[TO DO]: Select and copy out every line in the records containing "return".

[SUPPLIED DATA]:
================

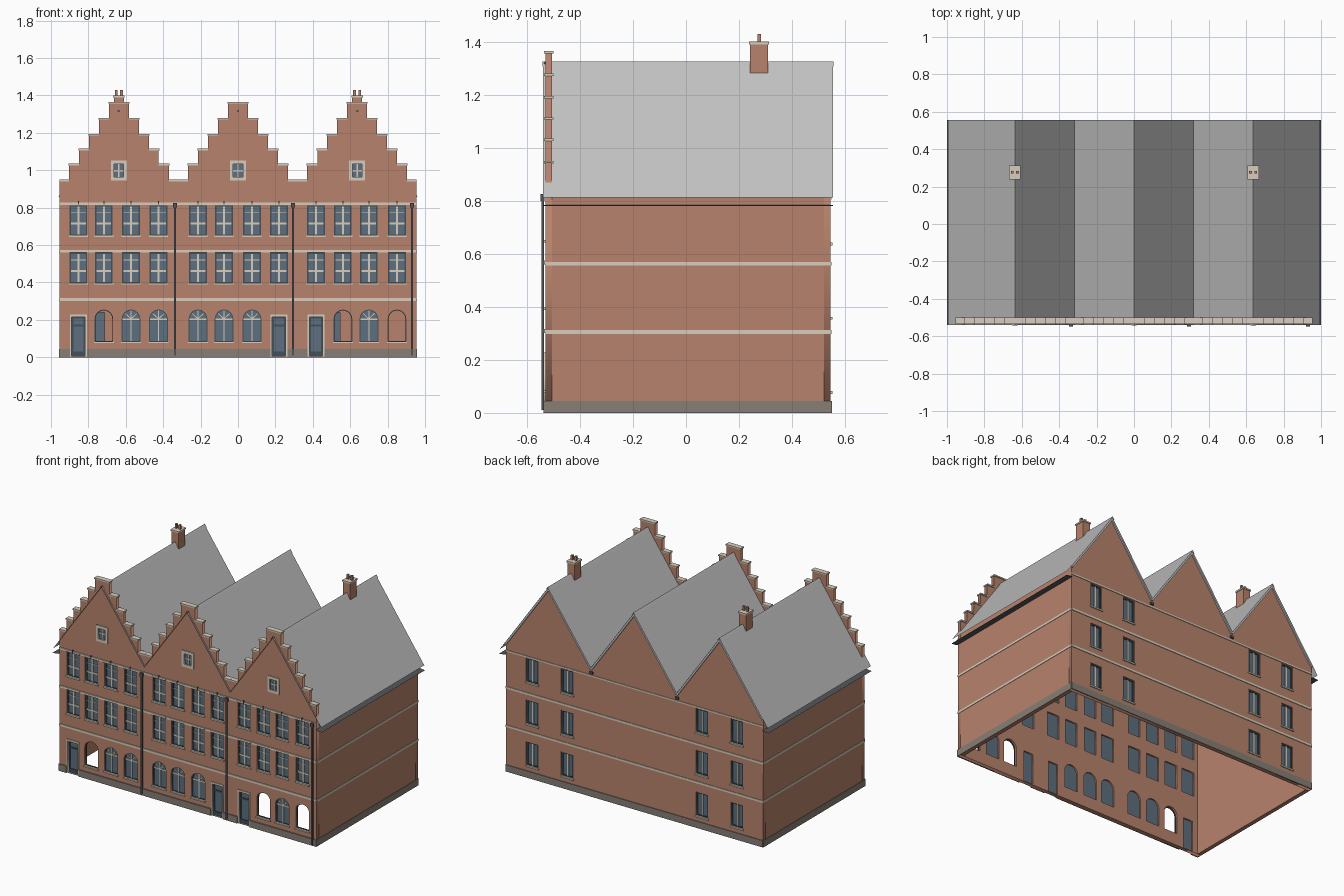
import bpy, bmesh, math
from mathutils import Matrix, Vector

cube = bpy.data.objects.get("Cube")
if cube:
    bpy.data.objects.remove(cube)


def material(name, r, g, b):
    m = bpy.data.materials.new(name)
    m.use_nodes = True
    m.diffuse_color = (r, g, b, 1)
    m.node_tree.nodes["Principled BSDF"].inputs["Base Color"].default_value = (r, g, b, 1)
    return m


BRICK = material("brick", .48, .225, .15)
ROOF = material("roof_grey", .53, .53, .53)
CREAM = material("cream_stone", .68, .62, .51)
STONE = material("plinth_grey", .24, .21, .18)
GLASS = material("glass_blue", .11, .16, .21)
FRAME = material("dark_frame", .055, .08, .10)
PIPE = material("pipe_grey", .085, .09, .10)


def finish(name, bm, mat):
    bmesh.ops.recalc_face_normals(bm, faces=bm.faces)
    me = bpy.data.meshes.new(name)
    bm.to_mesh(me)
    bm.free()
    me.materials.append(mat)
    ob = bpy.data.objects.new(name, me)
    bpy.context.collection.objects.link(ob)
    return ob


def boxes(name, spans, mat):
    """Each span is x0, x1, y0, y1, z0, z1, with an optional tilt in the x-z plane."""
    bm = bmesh.new()
    for x0, x1, y0, y1, z0, z1, *tilt in spans:
        mid = Vector(((x0 + x1) / 2, (y0 + y1) / 2, (z0 + z1) / 2))
        size = Matrix.Diagonal((x1 - x0, y1 - y0, z1 - z0, 1))
        turn = Matrix.Rotation(tilt[0] if tilt else 0, 4, 'Y')
        bmesh.ops.create_cube(bm, size=1, matrix=Matrix.Translation(mid) @ turn @ size)
    return finish(name, bm, mat)


def plate(name, loops, y0, y1, mat):
    """Upright plate from x-z outlines; inner loops become holes."""
    cu = bpy.data.curves.new(name, 'CURVE')
    cu.dimensions = '2D'
    cu.fill_mode = 'BOTH'
    cu.extrude = (y1 - y0) / 2
    for loop in loops:
        sp = cu.splines.new('POLY')
        sp.points.add(len(loop) - 1)
        for p, (x, z) in zip(sp.points, loop):
            p.co = (x, z, 0, 1)
        sp.use_cyclic_u = True
    tmp = bpy.data.objects.new(name + "_curve", cu)
    bpy.context.collection.objects.link(tmp)
    dg = bpy.context.evaluated_depsgraph_get()
    me = bpy.data.meshes.new_from_object(tmp.evaluated_get(dg))
    bm = bmesh.new()
    bm.from_mesh(me)
    bpy.data.objects.remove(tmp)
    bpy.data.meshes.remove(me)
    bmesh.ops.remove_doubles(bm, verts=bm.verts, dist=1e-5)
    bm.transform(Matrix.Translation((0, (y0 + y1) / 2, 0)) @ Matrix.Rotation(math.pi / 2, 4, 'X'))
    return finish(name, bm, mat)


def rect(x, z0, z1, half):
    return [(x - half, z0), (x + half, z0), (x + half, z1), (x - half, z1)]


def arch(x, z0, spring, half, n=12):
    top = [(x + half * math.cos(math.pi * i / n), spring + half * math.sin(math.pi * i / n))
           for i in range(n + 1)]
    return [(x - half, z0), (x + half, z0)] + top


# Main dimensions
W, FRONT, BACK, T = .955, -.53, .545, .025
HOUSE = .637
RIDGE, SLOPE = 1.32, 1.42
centres = (-HOUSE, 0, HOUSE)
columns = (-.853, -.717, -.572, -.425, -.214, -.075, .075, .219, .417, .561, .70, .85)
doors = (columns[0], columns[7], columns[8])
open_arches = (columns[1], columns[9], columns[11])
arches = [x for x in columns if x not in doors]
rows = ((.395, .56), (.65, .812))
windows = [(x, a, b) for a, b in rows for x in columns]
back_windows = [(x, a, a + .16) for a in (.08, .36, .64) for x in (-.76, -.50, .50, .76)]
attics = [(x, .95, 1.045) for x in centres]
HW, HA, HB, HT, HD = .047, .05, .045, .04, .036

# Front wall with stepped gables
steps = [(.318, .945), (.267, 1.03), (.213, 1.11), (.16, 1.19), (.107, 1.275), (.053, 1.36)]
outline = [(W, 0), (-W, 0)]
for c in centres:
    left = []
    for i, (h, z) in enumerate(steps):
        if i:
            left.append((-h, steps[i - 1][1]))
        left.append((-h, z))
    outline += [(c + x, z) for x, z in left] + [(c - x, z) for x, z in reversed(left)]
outline = [p for i, p in enumerate(outline) if i == 0 or math.dist(p, outline[i - 1]) > .004]
holes = [rect(x, a, b, HW) for x, a, b in windows] + [rect(x, a, b, HT) for x, a, b in attics]
holes += [arch(x, .082, .205, HA) for x in arches] + [rect(x, .005, .215, HD) for x in doors]
plate("front_wall", [outline] + holes, FRONT, FRONT + T, BRICK)

# Back wall with three plain gables, and the side walls
valley = RIDGE - .3185 * SLOPE
back = [(W, 0), (W, valley)]
for c in reversed(centres):
    back += [(c, RIDGE - .004), (c - .3185, valley)]
back += [(-W, 0)]
plate("back_wall", [back] + [rect(x, a, b, HB) for x, a, b in back_windows], BACK - T, BACK, BRICK)
boxes("side_walls", [(min(s * W, s * (W - T)), max(s * W, s * (W - T)), FRONT + T, BACK - T, 0, valley)
                     for s in (-1, 1)], BRICK)

# Roof sheets, ridge caps and eave soffits
Y0, Y1 = -.54, .555


def sheets(name, lines, y0, y1, mat):
    bm = bmesh.new()
    for line in lines:
        for (xa, za), (xb, zb) in zip(line, line[1:]):
            bm.faces.new([bm.verts.new(p) for p in
                          ((xa, y0, za), (xb, y0, zb), (xb, y1, zb), (xa, y1, za))])
    for f in bm.faces:
        f.normal_update()
        if f.normal.z < 0:
            f.normal_flip()
    me = bpy.data.meshes.new(name)
    bm.to_mesh(me)
    bm.free()
    me.materials.append(mat)
    bpy.context.collection.objects.link(bpy.data.objects.new(name, me))


eave = HOUSE + .358
profile = [(-eave, RIDGE - .358 * SLOPE)]
for c in centres:
    profile += [(c, RIDGE), (c + (.358 if c > .5 else .3185), RIDGE - (.358 if c > .5 else .3185) * SLOPE)]
sheets("roof", [profile], Y0, Y1, ROOF)
sheets("ridge_caps", [[(c - .014, RIDGE - .014), (c, RIDGE + .005), (c + .014, RIDGE - .014)]
                      for c in centres], Y0 - .002, Y1 + .002, ROOF)
sheets("eave_soffits", [[(s * W, .785), (s * 1.0, .78)] for s in (-1, 1)], Y0, Y1, PIPE)

# Verge boards along the back gables
verge = []
for c in centres:
    for s in (-1, 1):
        h = .318
        mx, mz, ln = c + s * h / 2, RIDGE - h / 2 * SLOPE - .012, h * math.hypot(1, SLOPE)
        verge.append((mx - ln / 2, mx + ln / 2, BACK, Y1, mz - .006, mz + .006, s * math.atan(SLOPE)))
boxes("verge_boards", verge, ROOF)

# Cream copings on the gable steps
caps = []
for c in centres:
    for i, (h, z) in enumerate(steps):
        inner = steps[i + 1][0] if i < 5 else 0
        for s in (-1, 1):
            a, b = sorted((c + s * inner, c + s * (h + (.003 if i else 0))))
            caps.append((a, b, FRONT - .005, FRONT + T + .006, z - .004, z + .005))
boxes("gable_copings", caps, CREAM)

# String courses
bands = []
for z in (.298, .556):
    bands += [(s * W - .003, s * W + .003, FRONT, BACK, z, z + .014) for s in (-1, 1)]
    bands += [(-W, W, FRONT - .005, FRONT, z + .003, z + .018), (-W, W, BACK, BACK + .004, z, z + .014)]
bands += [(-W, W, FRONT - .005, FRONT, .815, .828), (-W, W, BACK, BACK + .004, .805, .815)]
boxes("string_courses", bands, CREAM)

# Plinth, broken at the doors
edges = [-W - .002] + [v for x in doors for v in (x - .046, x + .046)] + [W + .002]
plinth = [(a, b, FRONT - .008, FRONT, 0, .045) for a, b in zip(edges[::2], edges[1::2])]
plinth += [(s * W - .003, s * W + .003, FRONT, BACK, 0, .045) for s in (-1, 1)]
plinth += [(-W, W, BACK, BACK + .005, 0, .045)]
boxes("plinth", plinth, STONE)

# Glass panes
G = FRONT + .012
panes = [rect(x, a, b, HW) for x, a, b in windows] + [rect(x, a, b, HT) for x, a, b in attics]
panes += [rect(x, .005, .215, HD) for x in doors]
panes += [arch(x, .082, .205, HA) for x in arches if x not in open_arches]
plate("front_glass", panes, G, G + .003, GLASS)
plate("back_glass", [rect(x, a, b, HB) for x, a, b in back_windows], BACK - .015, BACK - .012, GLASS)

# Dark window and door frames
rings = []
for x, a, b in windows:
    rings += [rect(x, a, b, HW), rect(x, a + .007, b - .007, HW - .008)]
for x in doors:
    rings += [rect(x, .005, .215, HD), rect(x, .03, .165, HD - .009), rect(x, .175, .207, HD - .009)]
for x in arches:
    rings += [arch(x, .082, .205, HA), arch(x, .087, .205, HA - .005)]
plate("dark_frames", rings, G - .006, G, FRAME)
rings = []
for x, a, b in back_windows:
    rings += [rect(x, a, b, HB), rect(x, a + .008, b - .008, HB - .009)]
plate("back_frames", rings, BACK - .012, BACK - .005, FRAME)

# Cream surrounds of the attic windows and doors
rings = []
for x, a, b in attics:
    rings += [rect(x, a - .005, b + .008, HT + .003), rect(x, a + .013, b - .012, HT - .014)]
for x in doors:
    rings += [rect(x, .005, .228, HD + .009), rect(x, .006, .215, HD)]
plate("cream_surrounds", rings, FRONT - .006, FRONT + .003, CREAM)

# Glazing bars
bars = []


def bar(x0, x1, z0, z1, tilt=0):
    bars.append((x0, x1, G - .005, G + .001, z0, z1, tilt))


for x, a, b in windows:
    mid = a + (b - a) * .4
    bar(x - .005, x + .005, a + .007, b - .007)
    bar(x - HW + .008, x + HW - .008, mid - .005, mid + .005)
    bar(x - HW + .008, x + HW - .008, b - .042, b - .038)
for x, a, b in attics:
    bar(x - .004, x + .004, a, b)
    bar(x - HT, x + HT, (a + b) / 2 - .004, (a + b) / 2 + .004)
for x in arches:
    if x not in open_arches:
        bar(x - .0035, x + .0035, .087, .25)
        bar(x - HA + .005, x + HA - .005, .200, .208)
        for t in (-.8, .8):
            px, pz = x + math.sin(t) * .022, .205 + math.cos(t) * .022
            bar(px - .002, px + .002, pz - .021, pz + .021, t)
boxes("glazing_bars", bars, CREAM)
boxes("back_glazing_bars", [(x - .005, x + .005, BACK - .012, BACK - .006, a + .008, b - .008)
                            for x, a, b in back_windows], CREAM)

# Sills and lintels
sills = [(x - HW - .004, x + HW + .004, FRONT - .007, FRONT + .008, a - .007, a + .003) for x, a, b in windows]
sills += [(x - HW - .006, x + HW + .006, FRONT - .007, FRONT, b + .002, b + .014) for x, a, b in windows]
sills += [(x - HA - .004, x + HA + .004, FRONT - .007, FRONT + .008, .075, .084) for x in arches]
sills += [(x - HB - .004, x + HB + .004, BACK - .01, BACK + .007, a - .008, a + .002) for x, a, b in back_windows]
boxes("sills_and_lintels", sills, CREAM)

# Drainpipes, valley outlets and wall anchors
pipes = [(x - .005, x + .005, FRONT - .016, FRONT - .006, .01, .82) for x in (-.337, .294, .93)]
pipes += [(x - .01, x + .01, FRONT - .018, FRONT - .004, .8, .825) for x in (-.337, .294, .93)]
pipes += [(s * .318 - .012, s * .318 + .012, BACK, BACK + .01, .825, .84) for s in (-1, 1)]
pipes += [(x - .003, x + .003, FRONT - .009, FRONT, .818, .835) for x in columns]
pipes += [(c - .006, c + .006, FRONT - .005, FRONT, 1.31, 1.322) for c in centres]
boxes("drainpipes_and_anchors", pipes, PIPE)

# Chimneys with caps and pots
stacks, tops, pots = [], [], []
for c in (-HOUSE, HOUSE):
    stacks.append((c - .027, c + .027, .242, .31, 1.24, 1.39))
    tops.append((c - .031, c + .031, .238, .314, 1.39, 1.4))
    pots += [(c + s * .014 - .007, c + s * .014 + .007, .269, .283, 1.4, 1.43) for s in (-1, 1)]
boxes("chimney_stacks", stacks, BRICK)
boxes("chimney_caps", tops, CREAM)
boxes("chimney_pots", pots, BRICK)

================

[TASK ANSWER]:
    return m
    return ob
    return finish(name, bm, mat)
    return finish(name, bm, mat)
    return [(x - half, z0), (x + half, z0), (x + half, z1), (x - half, z1)]
    return [(x - half, z0), (x + half, z0)] + top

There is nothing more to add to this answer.